--- Recorded data Enclosed Below ---

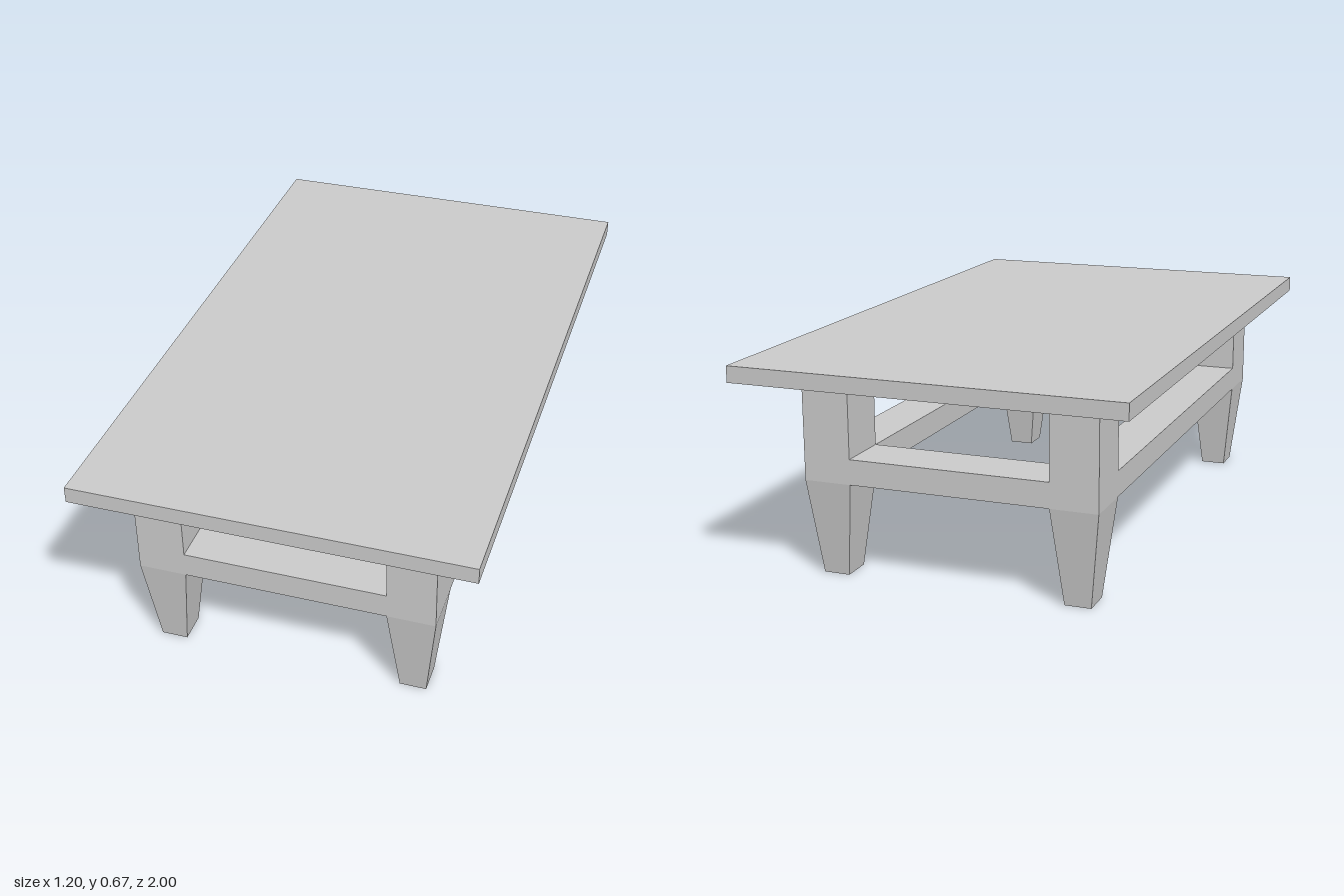
import * as THREE from 'three';

const material = new THREE.MeshStandardMaterial({ color: 0xcccccc, flatShading: true });

// Box given by its limits on each axis
function block(name, [x0, x1], [y0, y1], [z0, z1]) {
  const geometry = new THREE.BoxGeometry(x1 - x0, y1 - y0, z1 - z0);
  const mesh = new THREE.Mesh(geometry, material);
  mesh.name = name;
  mesh.position.set((x0 + x1) / 2, (y0 + y1) / 2, (z0 + z1) / 2);
  return mesh;
}

const TOP = [0.62, 0.67];
const KNEE = 0.298; // height where the legs begin to taper
const RAIL = [KNEE, 0.376];
const LEG_X = { right: [-0.465, -0.318], left: [0.305, 0.453] };
const LEG_Z = { front: [0.689, 0.857], back: [-0.835, -0.664] };
const FOOT_SCALE = 0.555;

// Square post above the knee, tapering to a smaller foot
function leg(name, xs, zs) {
  const geometry = new THREE.BoxGeometry(xs[1] - xs[0], TOP[0], zs[1] - zs[0], 1, 2, 1);
  geometry.translate(0, TOP[0] / 2, 0);
  const p = geometry.attributes.position;
  for (let i = 0; i < p.count; i++) {
    const y = p.getY(i);
    if (y < 0.01) p.setXYZ(i, p.getX(i) * FOOT_SCALE, 0, p.getZ(i) * FOOT_SCALE);
    else if (y < TOP[0] - 0.01) p.setY(i, KNEE);
  }
  geometry.computeVertexNormals();
  const mesh = new THREE.Mesh(geometry, material);
  mesh.name = name;
  mesh.position.set((xs[0] + xs[1]) / 2, 0, (zs[0] + zs[1]) / 2);
  return mesh;
}

export function createModel() {
  const table = new THREE.Group();
  table.name = 'table';

  table.add(block('tableTop', [-0.6, 0.6], TOP, [-1, 1]));

  // Four legs
  for (const [end, zs] of Object.entries(LEG_Z)) {
    for (const [side, xs] of Object.entries(LEG_X)) {
      table.add(leg(`${end}${side === 'left' ? 'Left' : 'Right'}Leg`, xs, zs));
    }
  }

  // Rails between the legs, as thick as the legs
  for (const [end, zs] of Object.entries(LEG_Z)) {
    table.add(block(`${end}Rail`, [LEG_X.right[1], LEG_X.left[0]], RAIL, zs));
  }
  for (const [side, xs] of Object.entries(LEG_X)) {
    table.add(block(`${side}Rail`, xs, RAIL, [LEG_Z.back[1], LEG_Z.front[0]]));
  }

  return table;
}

--- End of Enclosed Recorded data ---

Copy the lines of the data above exactly as written, beginning with the line containing "const material = new" and ending with the line containing "const KNEE = 0.298;", and leave out all other lines.

Exercise response.
const material = new THREE.MeshStandardMaterial({ color: 0xcccccc, flatShading: true });

// Box given by its limits on each axis
function block(name, [x0, x1], [y0, y1], [z0, z1]) {
  const geometry = new THREE.BoxGeometry(x1 - x0, y1 - y0, z1 - z0);
  const mesh = new THREE.Mesh(geometry, material);
  mesh.name = name;
  mesh.position.set((x0 + x1) / 2, (y0 + y1) / 2, (z0 + z1) / 2);
  return mesh;
}

const TOP = [0.62, 0.67];
const KNEE = 0.298; // height where the legs begin to taper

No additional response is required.